#### [EXERCISE GOAL]
In the reply, include exactly the lines of the entries below from the first to the line with "bmesh.ops.recalc_face_normals(bm, faces=bm.faces)", that line included.
● ● ● ● ● ● ●
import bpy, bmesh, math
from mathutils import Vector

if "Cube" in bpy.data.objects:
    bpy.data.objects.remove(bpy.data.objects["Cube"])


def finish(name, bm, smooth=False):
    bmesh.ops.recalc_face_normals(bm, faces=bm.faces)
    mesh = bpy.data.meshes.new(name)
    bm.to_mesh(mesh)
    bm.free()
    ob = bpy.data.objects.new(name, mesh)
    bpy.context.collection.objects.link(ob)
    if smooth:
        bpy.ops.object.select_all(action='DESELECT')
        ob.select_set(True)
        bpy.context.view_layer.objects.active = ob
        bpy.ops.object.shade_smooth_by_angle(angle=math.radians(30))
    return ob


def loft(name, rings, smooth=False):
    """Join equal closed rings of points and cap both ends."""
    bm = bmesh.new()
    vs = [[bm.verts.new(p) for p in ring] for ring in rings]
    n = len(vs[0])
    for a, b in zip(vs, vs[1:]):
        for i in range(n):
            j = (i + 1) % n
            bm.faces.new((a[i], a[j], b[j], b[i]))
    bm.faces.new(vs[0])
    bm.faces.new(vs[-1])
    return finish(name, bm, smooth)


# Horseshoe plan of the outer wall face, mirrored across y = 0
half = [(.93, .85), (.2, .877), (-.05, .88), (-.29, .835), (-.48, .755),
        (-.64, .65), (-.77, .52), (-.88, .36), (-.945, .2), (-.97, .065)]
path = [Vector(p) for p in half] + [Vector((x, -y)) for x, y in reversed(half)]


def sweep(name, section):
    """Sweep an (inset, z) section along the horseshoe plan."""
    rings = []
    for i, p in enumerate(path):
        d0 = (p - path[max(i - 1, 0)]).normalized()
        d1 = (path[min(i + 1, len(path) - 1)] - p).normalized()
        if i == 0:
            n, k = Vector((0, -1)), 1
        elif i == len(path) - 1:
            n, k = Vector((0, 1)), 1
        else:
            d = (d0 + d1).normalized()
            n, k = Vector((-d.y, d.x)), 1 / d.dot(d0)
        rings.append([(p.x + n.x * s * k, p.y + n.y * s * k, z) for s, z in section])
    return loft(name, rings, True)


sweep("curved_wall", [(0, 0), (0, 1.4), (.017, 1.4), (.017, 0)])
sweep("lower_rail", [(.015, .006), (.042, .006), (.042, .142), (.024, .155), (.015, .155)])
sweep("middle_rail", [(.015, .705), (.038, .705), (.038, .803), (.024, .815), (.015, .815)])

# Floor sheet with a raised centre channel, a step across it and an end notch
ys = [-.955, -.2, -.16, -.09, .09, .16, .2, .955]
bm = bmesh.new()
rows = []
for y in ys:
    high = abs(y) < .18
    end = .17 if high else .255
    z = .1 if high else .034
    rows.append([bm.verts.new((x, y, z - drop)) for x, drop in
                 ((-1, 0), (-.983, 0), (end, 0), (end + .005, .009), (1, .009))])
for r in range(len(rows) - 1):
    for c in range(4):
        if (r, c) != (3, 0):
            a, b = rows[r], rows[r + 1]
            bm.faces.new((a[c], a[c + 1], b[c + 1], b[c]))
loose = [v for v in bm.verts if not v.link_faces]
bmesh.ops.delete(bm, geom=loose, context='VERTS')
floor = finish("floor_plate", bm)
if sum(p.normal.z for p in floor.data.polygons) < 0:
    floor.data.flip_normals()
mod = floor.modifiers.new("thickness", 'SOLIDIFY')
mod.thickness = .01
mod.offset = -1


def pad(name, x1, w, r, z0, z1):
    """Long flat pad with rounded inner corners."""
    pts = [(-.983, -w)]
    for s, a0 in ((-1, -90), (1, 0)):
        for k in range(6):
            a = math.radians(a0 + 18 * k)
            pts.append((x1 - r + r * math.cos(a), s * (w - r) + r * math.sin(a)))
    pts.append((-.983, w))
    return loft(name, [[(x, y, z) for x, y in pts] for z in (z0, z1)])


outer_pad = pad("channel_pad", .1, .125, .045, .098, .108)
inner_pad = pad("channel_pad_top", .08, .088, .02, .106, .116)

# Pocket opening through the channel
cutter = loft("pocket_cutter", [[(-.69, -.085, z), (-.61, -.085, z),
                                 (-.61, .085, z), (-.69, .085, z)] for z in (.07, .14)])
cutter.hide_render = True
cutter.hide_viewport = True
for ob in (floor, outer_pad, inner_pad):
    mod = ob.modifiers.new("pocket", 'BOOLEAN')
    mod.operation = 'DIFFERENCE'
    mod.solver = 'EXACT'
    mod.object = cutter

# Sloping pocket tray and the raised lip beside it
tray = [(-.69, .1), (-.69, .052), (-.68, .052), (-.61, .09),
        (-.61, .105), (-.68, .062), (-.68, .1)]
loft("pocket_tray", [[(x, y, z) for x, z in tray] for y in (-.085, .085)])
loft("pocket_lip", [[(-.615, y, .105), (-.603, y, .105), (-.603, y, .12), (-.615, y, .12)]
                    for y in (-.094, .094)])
● ● ● ● ● ● ●
#### [YOUR SOLUTION]
import bpy, bmesh, math
from mathutils import Vector

if "Cube" in bpy.data.objects:
    bpy.data.objects.remove(bpy.data.objects["Cube"])


def finish(name, bm, smooth=False):
    bmesh.ops.recalc_face_normals(bm, faces=bm.faces)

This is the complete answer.